The current kerfuffle over Jeremy Lin’s religious beliefs offers a wonderful opportunity for imbeciles of all stripes to flash their ignorance and/or their fear all over the blogosphere, including this site. Many object to Lin’s public professions of belief, which, we think, is understandable, but often these objections indicate more about the complainers than they might wish.
We have no quarrel with those who simply say that Lin should keep his beliefs to himself. We do not agree, because we think he has — actually, we know he has — a right to express himself. When the late Christopher Hitchens published “God Is Not Great,” did these same people leap to their keyboards to object? No, they properly accepted Hitchens’ freedom of speech as a given. Others objected, of course, disputing his message or expressing dismay at his purpose, but we heard very few calls for Hitchens to be silenced. (More important, Hitchens was paid to have an opinion, and Lin is paid to shoot basketballs.)
Not so with Lin. Here we have a positive clamor for him to shut up where religion is concerned. Not that he says all that much, but any mention at all suffices to bring out the bizarre gallery of hooters that seem to lie in wait for just such moments.
What do they find so threatening in Lin’s comments? What is it they fear so much that they cannot even abide a mention of a deity?
Some say “It’s really silly for them to think that God cares who wins a basketball game.” When and where did Lin say that? Nowhere. They hear him thank God for his success, and misconstrue his meaning, either out of ignorance or pure simple-minded reflexivity. I, at least, do not believe that Lin sees his God thinking “Gotta drop down tonight and give the Knicks a few ‘invisible tip-ins’ ” In this manner, people accuse Lin of stupidity by putting their own stupid construction in Lin’s mouth.
Well, what about Tebow? He kneels after he scores a touchdown! Wow. You mean that the bizarre histrionics of other end zone celebrations, many of which are insulting and most of which are in essence displays of poor sportsmanship — chest-thumping disrespect for the opponent — these are all just fine, but Tebow kneeling quietly is somehow in questionable taste? How?

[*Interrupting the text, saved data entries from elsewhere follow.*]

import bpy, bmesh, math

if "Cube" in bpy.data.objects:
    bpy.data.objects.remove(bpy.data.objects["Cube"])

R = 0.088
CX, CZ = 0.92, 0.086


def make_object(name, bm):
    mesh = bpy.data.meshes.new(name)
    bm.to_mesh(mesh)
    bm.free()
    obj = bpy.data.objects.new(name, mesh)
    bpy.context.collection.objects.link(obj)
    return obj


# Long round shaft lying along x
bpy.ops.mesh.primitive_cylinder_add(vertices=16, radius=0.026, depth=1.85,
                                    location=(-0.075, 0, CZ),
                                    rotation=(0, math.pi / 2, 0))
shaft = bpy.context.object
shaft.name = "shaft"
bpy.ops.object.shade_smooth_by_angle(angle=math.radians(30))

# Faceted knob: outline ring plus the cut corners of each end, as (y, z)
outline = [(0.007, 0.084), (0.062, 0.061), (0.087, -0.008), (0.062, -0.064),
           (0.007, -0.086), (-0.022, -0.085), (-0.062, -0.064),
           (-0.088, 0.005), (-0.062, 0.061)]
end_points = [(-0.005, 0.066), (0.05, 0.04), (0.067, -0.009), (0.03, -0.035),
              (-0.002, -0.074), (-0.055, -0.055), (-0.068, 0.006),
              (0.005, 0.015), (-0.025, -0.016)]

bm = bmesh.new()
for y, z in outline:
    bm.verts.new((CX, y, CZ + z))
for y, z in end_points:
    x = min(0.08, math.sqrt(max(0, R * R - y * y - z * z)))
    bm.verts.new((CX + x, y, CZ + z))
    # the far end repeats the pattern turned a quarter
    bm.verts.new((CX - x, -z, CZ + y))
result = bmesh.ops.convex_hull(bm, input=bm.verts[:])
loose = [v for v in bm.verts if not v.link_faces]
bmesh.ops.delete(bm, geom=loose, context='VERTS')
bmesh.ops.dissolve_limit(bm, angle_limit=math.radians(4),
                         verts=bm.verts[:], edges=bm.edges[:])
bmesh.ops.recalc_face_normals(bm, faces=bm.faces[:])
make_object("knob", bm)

But our athletes are gods themselves, these days. We expect much more from them than we do from others. Even presidents are held to a lower standard. The media writes glowing tributes to a tell-all book about JFK, whose indiscretions are easily passed over as some kind of understandable robust and healthy appetite — but Tiger Woods is pilloried daily for weeks when he is “caught” behaving precisely the same. But gods such as these, so much more fallible, are far less threatening to us than the biblical god of wrath, whom we would prefer to have no reminder of, in these perilous times.
Still, we have more than a little sympathy for those who genuinely fear religious zealotry, because, in times ancient and recent, it has been the cause of more pain and suffering than all the armies of the world combined. We therefore rightly are on guard against those who claim to know the mind of God, and assert license to go about whatever nastiness they care to in the name of their particular deity.
But we see none of this in Lin, or in Tebow, or in the many, many other athletes who have from time to time made mention of the unfashionably unmentionable. And I’d still rather see Tebow kneeling in an end zone than the insulting stylings of the standard NFL showboat. One of these days, some 350 pound lineman is going to beat the piss out of one of these guys. I’ll be cheering.